Baker's subcommittee focused on the recent federal indictment of the Milberg Weiss Bershad & Schulman law firm in connection with class-action lawsuits. The firm in recent years has contributed $2.78 million to Democratic candidates and $22,000 to Republicans.
The Financial Services Committee's top two Democrats -- Barney Frank of Massachusetts and Paul Kanjorski of Pennsylvania -- vigorously objected to a federal judge testifying about current defendants in a federal prosecution. Vaughn R. Walker, chief district judge for Northern California, gave the subcommittee his views on the indictments and Baker's legislation.
NO DIRTY TRICKS
Independent, pro-labor candidate Bill Scheurer remained on the ballot after last Monday's deadline without challenge in the Chicago suburban congressional district where freshman Democratic Rep. Melissa Bean is a priority Republican target for 2006.
It had been widely expected that state House Speaker Mike Madigan, the Illinois Democratic chairman, would challenge Scheurer collection of the necessary 14,000 petition signatures for ballot access. Scheurer had filed a lawsuit alleging dirty tricks by Madigan and other Democratic leaders.

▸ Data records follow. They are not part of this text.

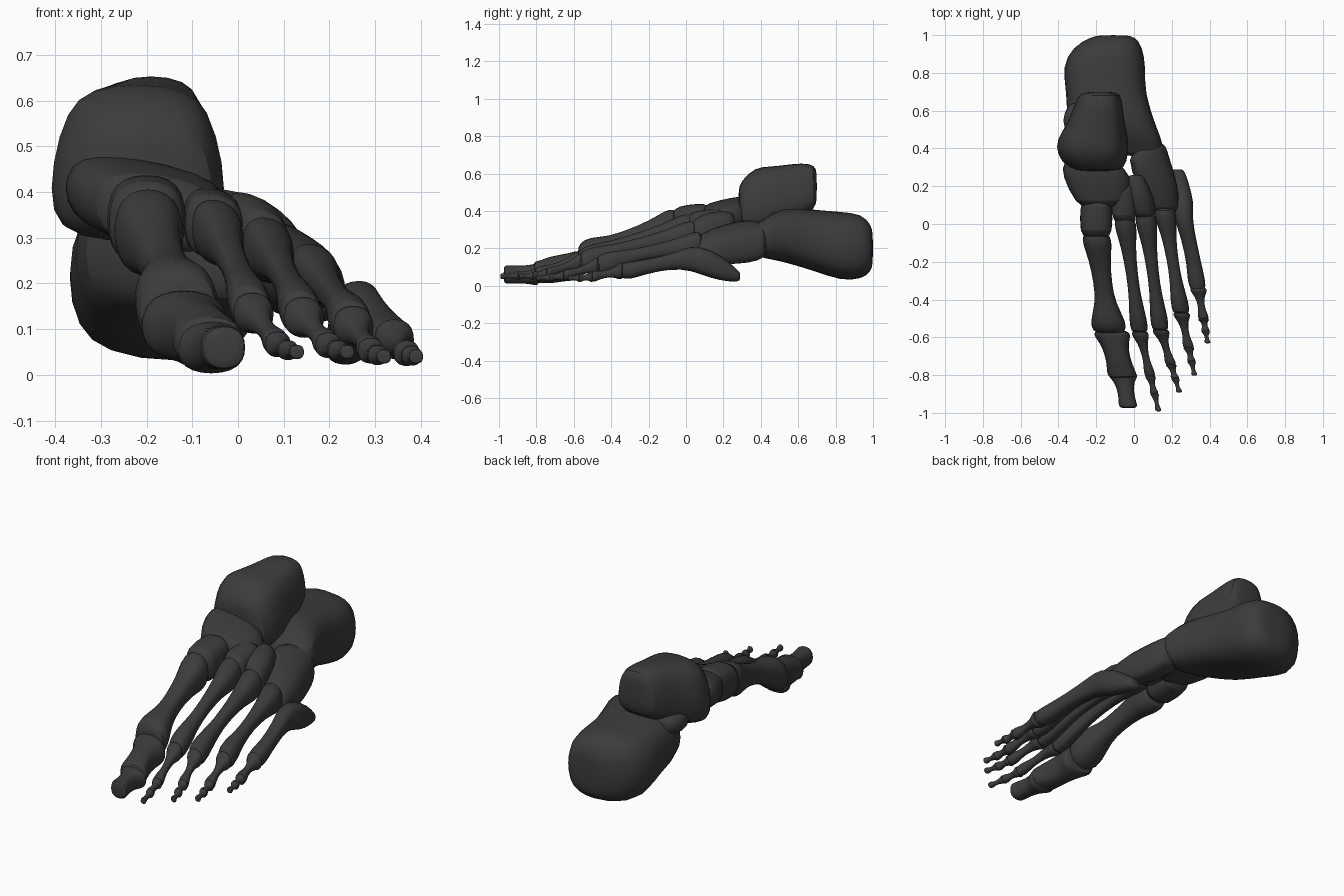
import bpy
import math
from mathutils import Vector

default_cube = bpy.data.objects.get("Cube")
if default_cube:
    bpy.data.objects.remove(default_cube, do_unlink=True)

SIDES = 12

# One dark bone colour for the whole skeleton
bone_colour = (0.045, 0.045, 0.045, 1)
bone_material = bpy.data.materials.new("dark_bone")
bone_material.use_nodes = True
bone_material.diffuse_color = bone_colour
shader = bone_material.node_tree.nodes["Principled BSDF"]
shader.inputs["Base Color"].default_value = bone_colour
shader.inputs["Roughness"].default_value = 0.7


def rounded_power(value, power):
    return math.copysign(abs(value) ** (2 / power), value)


def ring(y, x, z, half_width, half_height, power, taper, lean):
    """One upright cross-section; taper narrows its top, lean lowers its outer side."""
    points = []
    for i in range(SIDES):
        angle = math.tau * i / SIDES
        across = rounded_power(math.cos(angle), power)
        up = rounded_power(math.sin(angle), power)
        offset = half_width * across * (1 - taper * up)
        points.append((x + offset, y, z + half_height * up - lean * offset))
    return points


def loft_bone(name, sections, power=2.4, taper=0.0, lean=0.0, bulge=0.01):
    """Skin cross-sections (y, x, z, half width, half height) from back to front."""

    def cap(section, shift):
        y, x, z, width, height = section
        return (y + shift, x, z, width * 0.6, height * 0.6)

    capped = [cap(sections[0], bulge), *sections, cap(sections[-1], -bulge)]
    verts, faces = [], []
    for section in capped:
        verts += ring(*section, power, taper, lean)
    for row in range(len(capped) - 1):
        for i in range(SIDES):
            j = (i + 1) % SIDES
            a, b = row * SIDES, (row + 1) * SIDES
            faces.append((a + i, a + j, b + j, b + i))
    faces.append(tuple(reversed(range(SIDES))))
    faces.append(tuple(range(len(verts) - SIDES, len(verts))))

    mesh = bpy.data.meshes.new(name)
    mesh.from_pydata(verts, [], faces)
    mesh.materials.append(bone_material)
    bone = bpy.data.objects.new(name, mesh)
    bpy.context.collection.objects.link(bone)
    soften = bone.modifiers.new("soften", "SUBSURF")
    soften.levels = soften.render_levels = 1
    bpy.ops.object.select_all(action="DESELECT")
    bone.select_set(True)
    bpy.context.view_layer.objects.active = bone
    bpy.ops.object.shade_smooth_by_angle(angle=math.radians(50))


def long_bone(name, start, end, base, head, waist=0.62, bow=0.0, lean=0.0):
    """Shaft with a flared base and a knobbly head; base and head are half sizes."""
    start, end = Vector(start), Vector(end)
    base, head = Vector(base), Vector(head)
    thin = waist * min(base.x, head.x)
    sections = []
    for t, flare in ((0, 0.9), (0.1, 1), (0.25, 0.3), (0.5, 0), (0.7, 0.1), (0.9, 1), (1, 0.8)):
        centre = start.lerp(end, t)
        size = base if t < 0.5 else head
        width, height = Vector((thin, thin * 1.1)).lerp(size, flare)
        lift = bow * math.sin(math.pi * t)
        sections.append((centre.y, centre.x, centre.z + lift, width, height))
    loft_bone(name, sections, lean=lean, bulge=0.1 * min(base.x, head.x))


def small_toe(label, start, tip):
    """Three finger-like bones that shrink and flatten out towards the tip."""
    start, tip = Vector(start), Vector(tip)
    knuckles, radii = [], []
    for t in (0, 0.56, 0.78, 1):
        point = start.lerp(tip, t)
        point.z = tip.z + (start.z - tip.z) * (1 - t) ** 2
        knuckles.append(point)
        radii.append((0.047 - 0.03 * t,) * 2)
    for i, segment in enumerate(("base", "middle", "tip")):
        long_bone(f"{label}_toe_{segment}", knuckles[i], knuckles[i + 1], radii[i], radii[i + 1])


# Heel and ankle
loft_bone("heel_bone", [
    (0.99, -0.11, 0.2, 0.12, 0.13),
    (0.94, -0.14, 0.21, 0.19, 0.18),
    (0.83, -0.16, 0.21, 0.23, 0.19),
    (0.7, -0.15, 0.24, 0.21, 0.17),
    (0.5, -0.12, 0.28, 0.25, 0.15),
    (0.43, -0.02, 0.25, 0.18, 0.11),
    (0.37, 0.02, 0.25, 0.13, 0.09),
], power=2.8)
loft_bone("heel_shelf", [
    (0.63, -0.29, 0.36, 0.06, 0.05),
    (0.55, -0.31, 0.36, 0.08, 0.06),
    (0.46, -0.29, 0.36, 0.06, 0.05),
])
loft_bone("ankle_bone", [
    (0.69, -0.18, 0.53, 0.11, 0.12),
    (0.62, -0.19, 0.51, 0.13, 0.15),
    (0.53, -0.2, 0.49, 0.15, 0.16),
    (0.45, -0.22, 0.47, 0.19, 0.17),
    (0.37, -0.22, 0.46, 0.19, 0.18),
    (0.29, -0.2, 0.43, 0.15, 0.13),
], power=3.4, taper=0.16)

# Midfoot
loft_bone("navicular_bone", [
    (0.33, -0.24, 0.39, 0.14, 0.09),
    (0.26, -0.19, 0.38, 0.2, 0.09),
    (0.1, -0.17, 0.35, 0.14, 0.09),
], power=2.8, lean=0.15)
loft_bone("inner_wedge_bone", [
    (0.12, -0.2, 0.35, 0.09, 0.1),
    (-0.06, -0.2, 0.33, 0.09, 0.1),
], power=2.8)
loft_bone("middle_wedge_bone", [
    (0.2, -0.06, 0.34, 0.07, 0.08),
    (0.02, -0.05, 0.32, 0.07, 0.08),
], power=2.8, lean=0.15)
loft_bone("outer_wedge_bone", [
    (0.25, 0.01, 0.32, 0.05, 0.08),
    (0.14, 0.04, 0.3, 0.07, 0.1),
    (0.04, 0.06, 0.28, 0.06, 0.08),
], power=2.8, lean=0.3)
loft_bone("cuboid_bone", [
    (0.42, 0.1, 0.24, 0.07, 0.09),
    (0.35, 0.07, 0.24, 0.12, 0.11),
    (0.2, 0.13, 0.22, 0.11, 0.1),
    (0.07, 0.16, 0.2, 0.08, 0.07),
], power=2.7, lean=0.35)

# Big toe ray
big_knuckle = (-0.13, -0.57, 0.14)
long_bone("first_metatarsal", (-0.2, -0.06, 0.32), big_knuckle, (0.08, 0.1), (0.1, 0.1), bow=0.015)
long_bone("big_toe_base", (-0.12, -0.57, 0.11), (-0.06, -0.81, 0.07), (0.1, 0.08), (0.08, 0.06), waist=0.85)
long_bone("big_toe_tip", (-0.06, -0.79, 0.06), (-0.03, -0.97, 0.06), (0.08, 0.06), (0.05, 0.05), waist=0.9)

# Middle three rays: metatarsal base, knuckle and toe tip
rays = {
    "second": ((-0.05, 0.03, 0.32), (0.03, -0.57, 0.14), (0.13, -0.99, 0.05)),
    "third": ((0.06, 0.05, 0.28), (0.14, -0.56, 0.13), (0.24, -0.89, 0.05)),
    "fourth": ((0.16, 0.08, 0.22), (0.25, -0.47, 0.11), (0.32, -0.8, 0.04)),
}
for label, (base, knuckle, tip) in rays.items():
    long_bone(label + "_metatarsal", base, knuckle, (0.06, 0.075), (0.05, 0.06), bow=0.015, lean=0.15)
    small_toe(label, knuckle, tip)

# Little toe ray, with a broad spur behind its base
loft_bone("fifth_metatarsal", [
    (0.28, 0.23, 0.05, 0.04, 0.03),
    (0.22, 0.24, 0.08, 0.05, 0.06),
    (0.12, 0.26, 0.12, 0.06, 0.08),
    (0.03, 0.26, 0.15, 0.05, 0.07),
    (-0.08, 0.29, 0.13, 0.04, 0.04),
    (-0.22, 0.32, 0.1, 0.04, 0.04),
    (-0.3, 0.33, 0.08, 0.05, 0.05),
    (-0.35, 0.34, 0.08, 0.04, 0.04),
])
small_toe("fifth", (0.34, -0.34, 0.08), (0.39, -0.63, 0.04))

Bean was the most spectacular Democratic winner in the 2004 elections with a victory over Phil Crane, the senior Republican member of the House. She had considerable labor support in that campaign, but she lost Teamsters and state AFL-CIO backing after reneging on her campaign commitment to oppose the Central American Free Trade Agreement (CAFTA). Labor votes switching over to Scheurer would benefit the Republican candidate, investment banker David McSweeney.